Jack Pike, Long-finned Pike, Long-finned Seapike, Pike, Skipjack Pike, Yellowfin Pike
The Longfin Pike could be confused with barracudas. The distinguishing features are the long-based dorsal and anal fins of the Long-finned Pike.
The Long-finned Pike has an elongate, cylindrical body, large eyes and a large mouth. The species is endemic to temperate marine waters of southern Australia.
The Longfin Pike has an elongate, cylindrical body. It has a pointed snout, large eyes and a large mouth. The species is yellowish-brown above and silvery below.
The Longfin Pike is endemic to temperate marine waters of southern Australia. It is known from the central coast of New South Wales, around the south of the country, including Tasmania, and north to south-western Western Australia.

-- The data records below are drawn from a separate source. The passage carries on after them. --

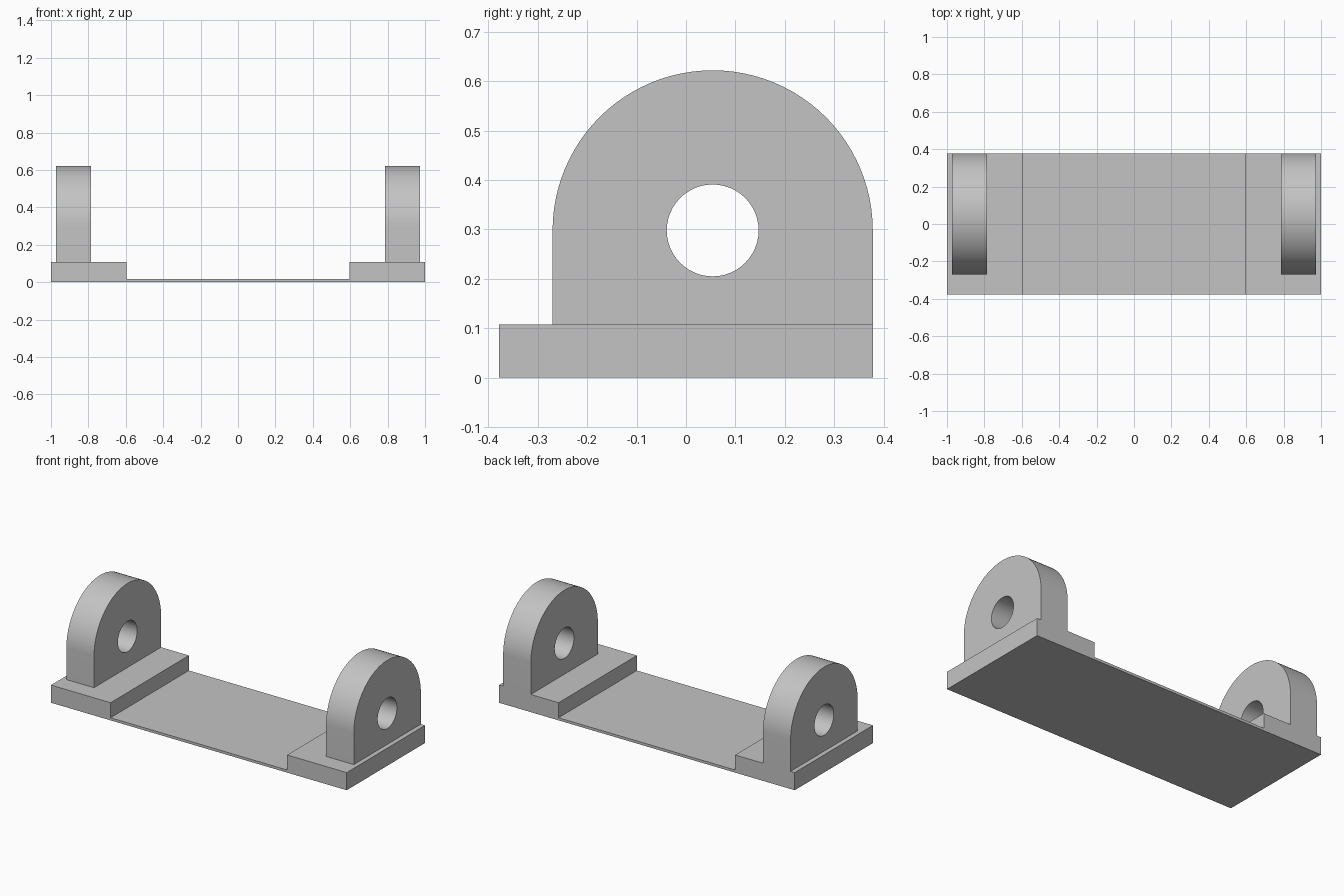
import bpy
import bmesh
from math import cos, sin, pi
from mathutils import Vector

if "Cube" in bpy.data.objects:
    bpy.data.objects.remove(bpy.data.objects["Cube"], do_unlink=True)

grey = bpy.data.materials.new("plain grey")
grey.use_nodes = True
colour = (0.55, 0.55, 0.55, 1)
grey.diffuse_color = colour
grey.node_tree.nodes["Principled BSDF"].inputs["Base Color"].default_value = colour

HALF_DEPTH = 0.378
PAD_TOP = 0.108
PAD_INNER = 0.597
PLATE_TOP = 0.016
LUG_RADIUS = 0.324
HOLE_RADIUS = 0.093
LUG_Y = HALF_DEPTH - LUG_RADIUS
LUG_Z = 0.298
LUG_INNER, LUG_OUTER = 0.785, 0.972


def extruded(name, loops, offset):
    """Fill closed loops (outline first, then holes) and extrude them by offset."""
    bm = bmesh.new()
    edges = []
    for loop in loops:
        verts = [bm.verts.new(p) for p in loop]
        edges += [bm.edges.new((a, b)) for a, b in zip(verts, verts[1:] + verts[:1])]
    bmesh.ops.triangle_fill(bm, edges=edges, use_beauty=True)
    result = bmesh.ops.extrude_face_region(bm, geom=bm.faces[:], use_keep_orig=True)
    moved = [g for g in result["geom"] if isinstance(g, bmesh.types.BMVert)]
    bmesh.ops.translate(bm, verts=moved, vec=Vector(offset))
    bmesh.ops.recalc_face_normals(bm, faces=bm.faces)
    mesh = bpy.data.meshes.new(name)
    bm.to_mesh(mesh)
    bm.free()
    mesh.materials.append(grey)
    obj = bpy.data.objects.new(name, mesh)
    bpy.context.collection.objects.link(obj)
    bpy.ops.object.select_all(action="DESELECT")
    obj.select_set(True)
    bpy.context.view_layer.objects.active = obj
    bpy.ops.object.shade_smooth_by_angle(angle=pi / 6)
    return obj


def arc(x, radius, start, end, steps):
    angles = [start + (end - start) * i / steps for i in range(steps + 1)]
    return [(x, LUG_Y + radius * cos(a), LUG_Z + radius * sin(a)) for a in angles]


# Base: thin plate with a raised pad at each end
half = [(1, 0), (1, PAD_TOP), (PAD_INNER, PAD_TOP), (PAD_INNER, PLATE_TOP)]
profile = half + [(-x, z) for x, z in reversed(half)]
extruded("base", [[(x, -HALF_DEPTH, z) for x, z in profile]], (0, 2 * HALF_DEPTH, 0))

# Lugs: round-topped uprights with a cross hole, flush with the back
for side, x in (("left", LUG_INNER), ("right", -LUG_OUTER)):
    outline = [(x, LUG_Y + LUG_RADIUS, PAD_TOP)]
    outline += arc(x, LUG_RADIUS, 0, pi, 48)
    outline += [(x, LUG_Y - LUG_RADIUS, PAD_TOP)]
    hole = arc(x, HOLE_RADIUS, 0, 2 * pi, 48)[:-1]
    extruded(side + "_lug", [outline, hole], (LUG_OUTER - LUG_INNER, 0, 0))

The map below shows the Australian distribution of the species based on public sightings and specimens in Australian Museums. Source: Atlas of Living Australia.
- Edgar, G.J. 1997. Australian Marine Life: the plants and animals of temperate waters. Reed Books. Pp. 544.
- Glover, C.J.M. in Gomon, M.F., Glover, C.J.M. & R.H. Kuiter (Eds). 1994. The Fishes of Australia's South Coast. State Print, Adelaide. Pp. 992.
- Hutchins, B. & R. Swainston. 1986. Sea Fishes of Southern Australia. Complete Field Guide for Anglers and Divers. Swainston Publishing. Pp. 180.
- Kuiter, R.H. 1996. Guide to Sea Fishes of Australia. New Holland. Pp. 433.
- Kuiter, R.H. 2000. Coastal Fishes of South-eastern Australia. Gary Allen. Pp. 437.